> Task to complete
Every line of the data below should be repeated exactly, and no picture should be copied.

> Source material
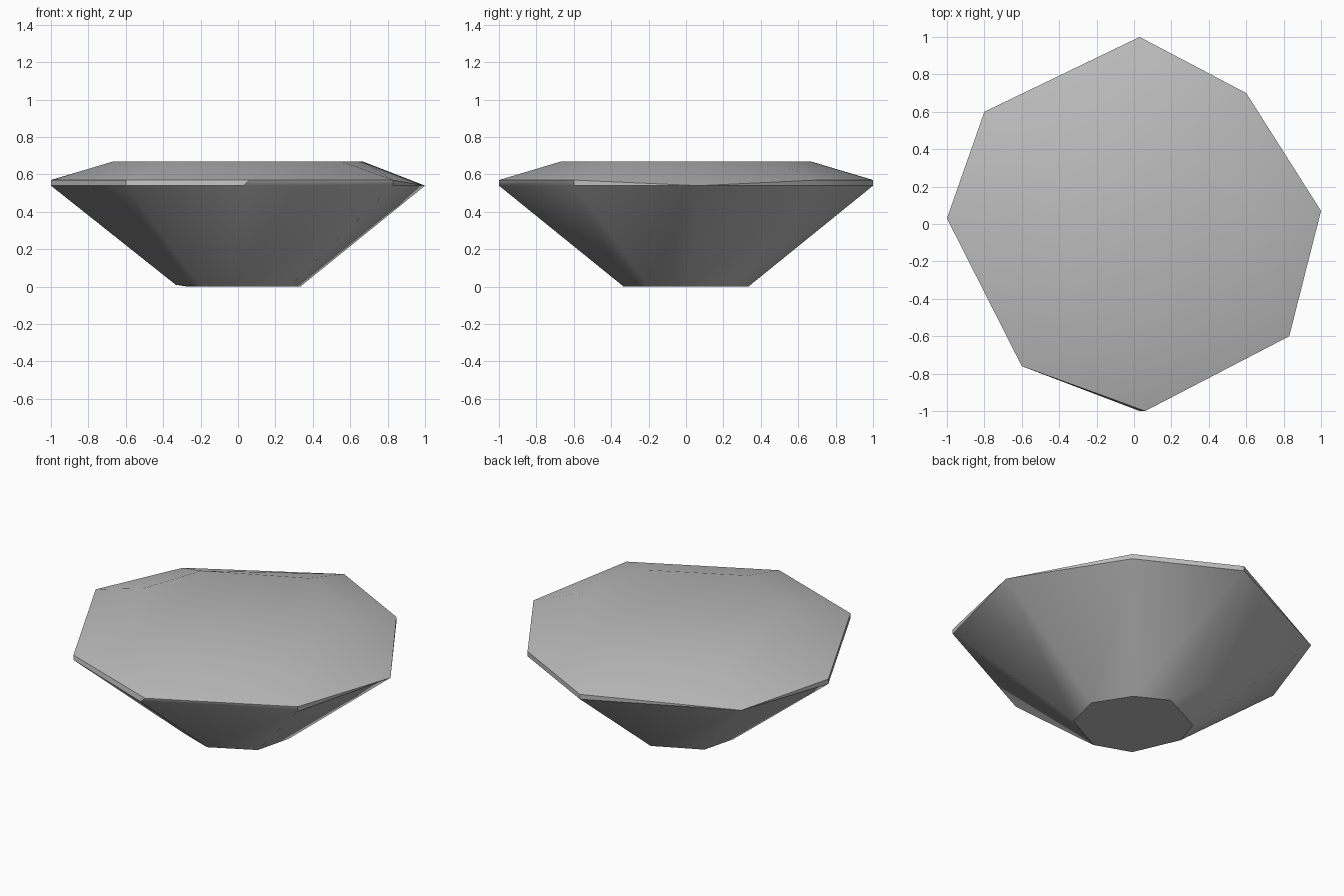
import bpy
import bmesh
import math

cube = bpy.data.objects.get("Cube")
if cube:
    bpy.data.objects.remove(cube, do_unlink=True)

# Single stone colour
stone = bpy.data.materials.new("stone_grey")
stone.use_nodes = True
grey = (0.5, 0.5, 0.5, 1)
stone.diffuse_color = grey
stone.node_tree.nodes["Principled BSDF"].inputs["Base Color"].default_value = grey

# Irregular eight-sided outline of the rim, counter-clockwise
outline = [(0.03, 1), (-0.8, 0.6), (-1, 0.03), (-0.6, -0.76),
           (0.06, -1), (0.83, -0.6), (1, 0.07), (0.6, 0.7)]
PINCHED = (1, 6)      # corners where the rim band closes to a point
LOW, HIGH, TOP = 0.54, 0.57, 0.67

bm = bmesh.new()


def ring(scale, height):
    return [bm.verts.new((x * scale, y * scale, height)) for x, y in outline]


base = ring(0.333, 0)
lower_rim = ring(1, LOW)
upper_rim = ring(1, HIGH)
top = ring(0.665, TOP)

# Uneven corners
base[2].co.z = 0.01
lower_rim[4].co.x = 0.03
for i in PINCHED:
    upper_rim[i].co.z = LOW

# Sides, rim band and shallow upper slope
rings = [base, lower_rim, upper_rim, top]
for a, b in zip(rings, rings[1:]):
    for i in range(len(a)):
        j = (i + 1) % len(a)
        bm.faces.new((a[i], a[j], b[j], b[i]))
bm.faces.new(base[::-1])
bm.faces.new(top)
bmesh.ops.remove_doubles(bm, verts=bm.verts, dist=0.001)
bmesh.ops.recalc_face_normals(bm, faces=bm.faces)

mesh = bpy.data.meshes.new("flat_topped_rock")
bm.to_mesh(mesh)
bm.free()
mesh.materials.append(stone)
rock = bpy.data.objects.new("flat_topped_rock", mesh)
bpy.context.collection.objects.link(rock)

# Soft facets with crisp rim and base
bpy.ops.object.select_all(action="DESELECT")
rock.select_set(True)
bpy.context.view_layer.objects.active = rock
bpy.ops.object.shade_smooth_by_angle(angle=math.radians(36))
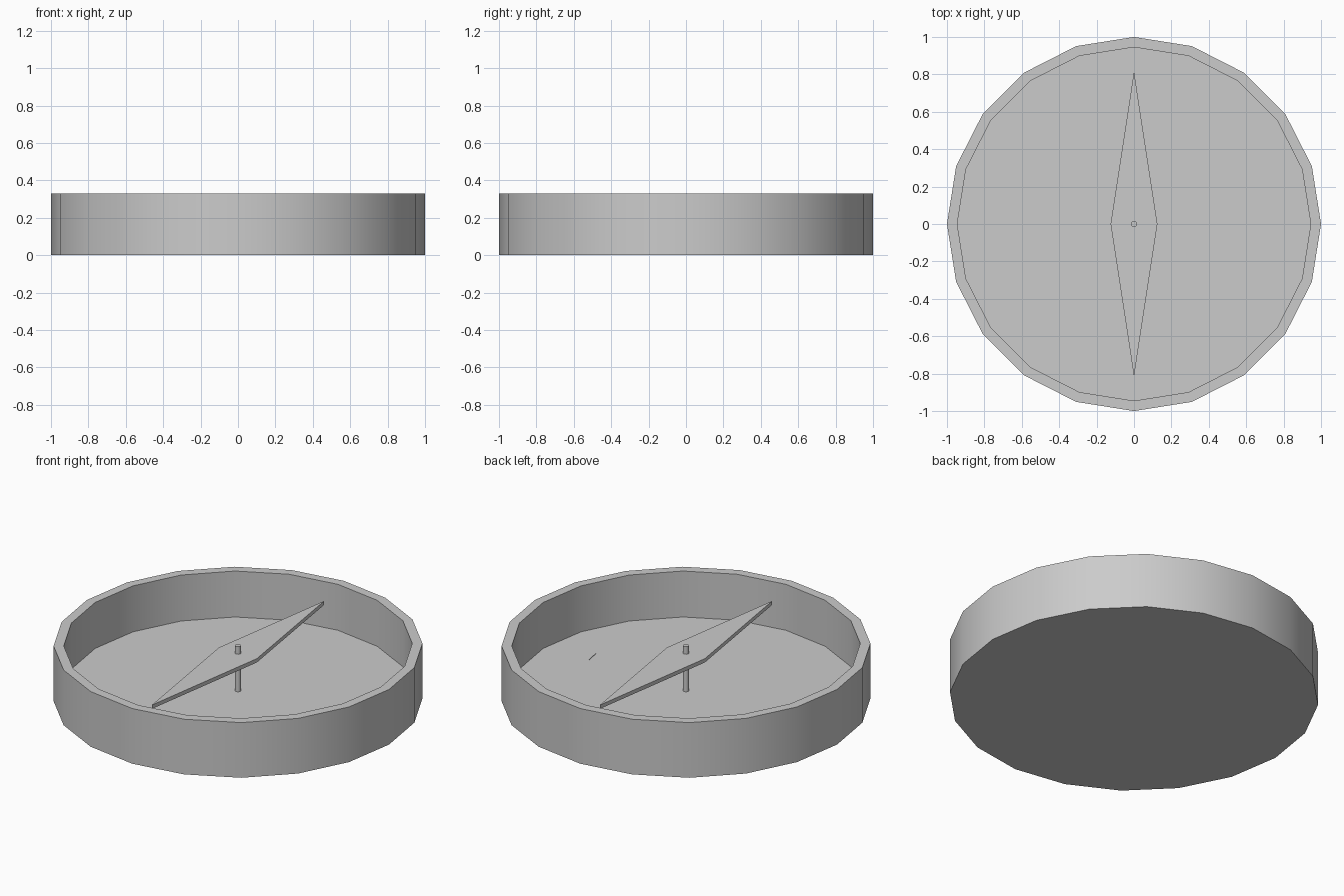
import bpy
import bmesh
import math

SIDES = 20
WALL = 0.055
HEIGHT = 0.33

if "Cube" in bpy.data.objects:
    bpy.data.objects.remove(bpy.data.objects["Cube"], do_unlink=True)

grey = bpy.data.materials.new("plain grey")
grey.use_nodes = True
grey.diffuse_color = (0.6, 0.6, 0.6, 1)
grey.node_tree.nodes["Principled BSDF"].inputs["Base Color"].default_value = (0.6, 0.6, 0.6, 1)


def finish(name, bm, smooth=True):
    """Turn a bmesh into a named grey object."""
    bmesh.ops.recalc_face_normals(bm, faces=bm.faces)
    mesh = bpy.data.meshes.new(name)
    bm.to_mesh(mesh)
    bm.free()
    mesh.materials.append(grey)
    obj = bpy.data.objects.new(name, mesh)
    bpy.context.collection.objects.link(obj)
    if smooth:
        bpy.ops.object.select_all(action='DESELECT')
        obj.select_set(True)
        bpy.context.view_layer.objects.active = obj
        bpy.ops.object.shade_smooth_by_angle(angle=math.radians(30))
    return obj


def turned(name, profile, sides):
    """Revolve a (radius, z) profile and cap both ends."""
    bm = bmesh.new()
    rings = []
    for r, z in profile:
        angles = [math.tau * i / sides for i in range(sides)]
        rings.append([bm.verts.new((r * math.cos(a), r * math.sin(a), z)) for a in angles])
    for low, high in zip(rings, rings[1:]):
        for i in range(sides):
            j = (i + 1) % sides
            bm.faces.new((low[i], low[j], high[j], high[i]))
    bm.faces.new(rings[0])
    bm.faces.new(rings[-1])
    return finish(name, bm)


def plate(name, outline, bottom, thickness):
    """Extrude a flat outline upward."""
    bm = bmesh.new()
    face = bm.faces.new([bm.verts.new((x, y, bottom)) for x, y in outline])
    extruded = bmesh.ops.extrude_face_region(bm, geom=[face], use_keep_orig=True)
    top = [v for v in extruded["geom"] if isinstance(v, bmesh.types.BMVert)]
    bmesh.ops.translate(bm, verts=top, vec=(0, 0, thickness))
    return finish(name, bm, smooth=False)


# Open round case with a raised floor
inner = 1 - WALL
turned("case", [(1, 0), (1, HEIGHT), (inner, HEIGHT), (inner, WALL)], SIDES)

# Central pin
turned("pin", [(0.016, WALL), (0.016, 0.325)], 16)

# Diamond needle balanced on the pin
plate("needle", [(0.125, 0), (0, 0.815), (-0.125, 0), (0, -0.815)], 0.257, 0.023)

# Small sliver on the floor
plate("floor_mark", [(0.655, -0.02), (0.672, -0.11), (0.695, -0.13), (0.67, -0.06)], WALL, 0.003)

> Response area
import bpy
import bmesh
import math

cube = bpy.data.objects.get("Cube")
if cube:
    bpy.data.objects.remove(cube, do_unlink=True)

# Single stone colour
stone = bpy.data.materials.new("stone_grey")
stone.use_nodes = True
grey = (0.5, 0.5, 0.5, 1)
stone.diffuse_color = grey
stone.node_tree.nodes["Principled BSDF"].inputs["Base Color"].default_value = grey

# Irregular eight-sided outline of the rim, counter-clockwise
outline = [(0.03, 1), (-0.8, 0.6), (-1, 0.03), (-0.6, -0.76),
           (0.06, -1), (0.83, -0.6), (1, 0.07), (0.6, 0.7)]
PINCHED = (1, 6)      # corners where the rim band closes to a point
LOW, HIGH, TOP = 0.54, 0.57, 0.67

bm = bmesh.new()


def ring(scale, height):
    return [bm.verts.new((x * scale, y * scale, height)) for x, y in outline]


base = ring(0.333, 0)
lower_rim = ring(1, LOW)
upper_rim = ring(1, HIGH)
top = ring(0.665, TOP)

# Uneven corners
base[2].co.z = 0.01
lower_rim[4].co.x = 0.03
for i in PINCHED:
    upper_rim[i].co.z = LOW

# Sides, rim band and shallow upper slope
rings = [base, lower_rim, upper_rim, top]
for a, b in zip(rings, rings[1:]):
    for i in range(len(a)):
        j = (i + 1) % len(a)
        bm.faces.new((a[i], a[j], b[j], b[i]))
bm.faces.new(base[::-1])
bm.faces.new(top)
bmesh.ops.remove_doubles(bm, verts=bm.verts, dist=0.001)
bmesh.ops.recalc_face_normals(bm, faces=bm.faces)

mesh = bpy.data.meshes.new("flat_topped_rock")
bm.to_mesh(mesh)
bm.free()
mesh.materials.append(stone)
rock = bpy.data.objects.new("flat_topped_rock", mesh)
bpy.context.collection.objects.link(rock)

# Soft facets with crisp rim and base
bpy.ops.object.select_all(action="DESELECT")
rock.select_set(True)
bpy.context.view_layer.objects.active = rock
bpy.ops.object.shade_smooth_by_angle(angle=math.radians(36))
import bpy
import bmesh
import math

SIDES = 20
WALL = 0.055
HEIGHT = 0.33

if "Cube" in bpy.data.objects:
    bpy.data.objects.remove(bpy.data.objects["Cube"], do_unlink=True)

grey = bpy.data.materials.new("plain grey")
grey.use_nodes = True
grey.diffuse_color = (0.6, 0.6, 0.6, 1)
grey.node_tree.nodes["Principled BSDF"].inputs["Base Color"].default_value = (0.6, 0.6, 0.6, 1)


def finish(name, bm, smooth=True):
    """Turn a bmesh into a named grey object."""
    bmesh.ops.recalc_face_normals(bm, faces=bm.faces)
    mesh = bpy.data.meshes.new(name)
    bm.to_mesh(mesh)
    bm.free()
    mesh.materials.append(grey)
    obj = bpy.data.objects.new(name, mesh)
    bpy.context.collection.objects.link(obj)
    if smooth:
        bpy.ops.object.select_all(action='DESELECT')
        obj.select_set(True)
        bpy.context.view_layer.objects.active = obj
        bpy.ops.object.shade_smooth_by_angle(angle=math.radians(30))
    return obj


def turned(name, profile, sides):
    """Revolve a (radius, z) profile and cap both ends."""
    bm = bmesh.new()
    rings = []
    for r, z in profile:
        angles = [math.tau * i / sides for i in range(sides)]
        rings.append([bm.verts.new((r * math.cos(a), r * math.sin(a), z)) for a in angles])
    for low, high in zip(rings, rings[1:]):
        for i in range(sides):
            j = (i + 1) % sides
            bm.faces.new((low[i], low[j], high[j], high[i]))
    bm.faces.new(rings[0])
    bm.faces.new(rings[-1])
    return finish(name, bm)


def plate(name, outline, bottom, thickness):
    """Extrude a flat outline upward."""
    bm = bmesh.new()
    face = bm.faces.new([bm.verts.new((x, y, bottom)) for x, y in outline])
    extruded = bmesh.ops.extrude_face_region(bm, geom=[face], use_keep_orig=True)
    top = [v for v in extruded["geom"] if isinstance(v, bmesh.types.BMVert)]
    bmesh.ops.translate(bm, verts=top, vec=(0, 0, thickness))
    return finish(name, bm, smooth=False)


# Open round case with a raised floor
inner = 1 - WALL
turned("case", [(1, 0), (1, HEIGHT), (inner, HEIGHT), (inner, WALL)], SIDES)

# Central pin
turned("pin", [(0.016, WALL), (0.016, 0.325)], 16)

# Diamond needle balanced on the pin
plate("needle", [(0.125, 0), (0, 0.815), (-0.125, 0), (0, -0.815)], 0.257, 0.023)

# Small sliver on the floor
plate("floor_mark", [(0.655, -0.02), (0.672, -0.11), (0.695, -0.13), (0.67, -0.06)], WALL, 0.003)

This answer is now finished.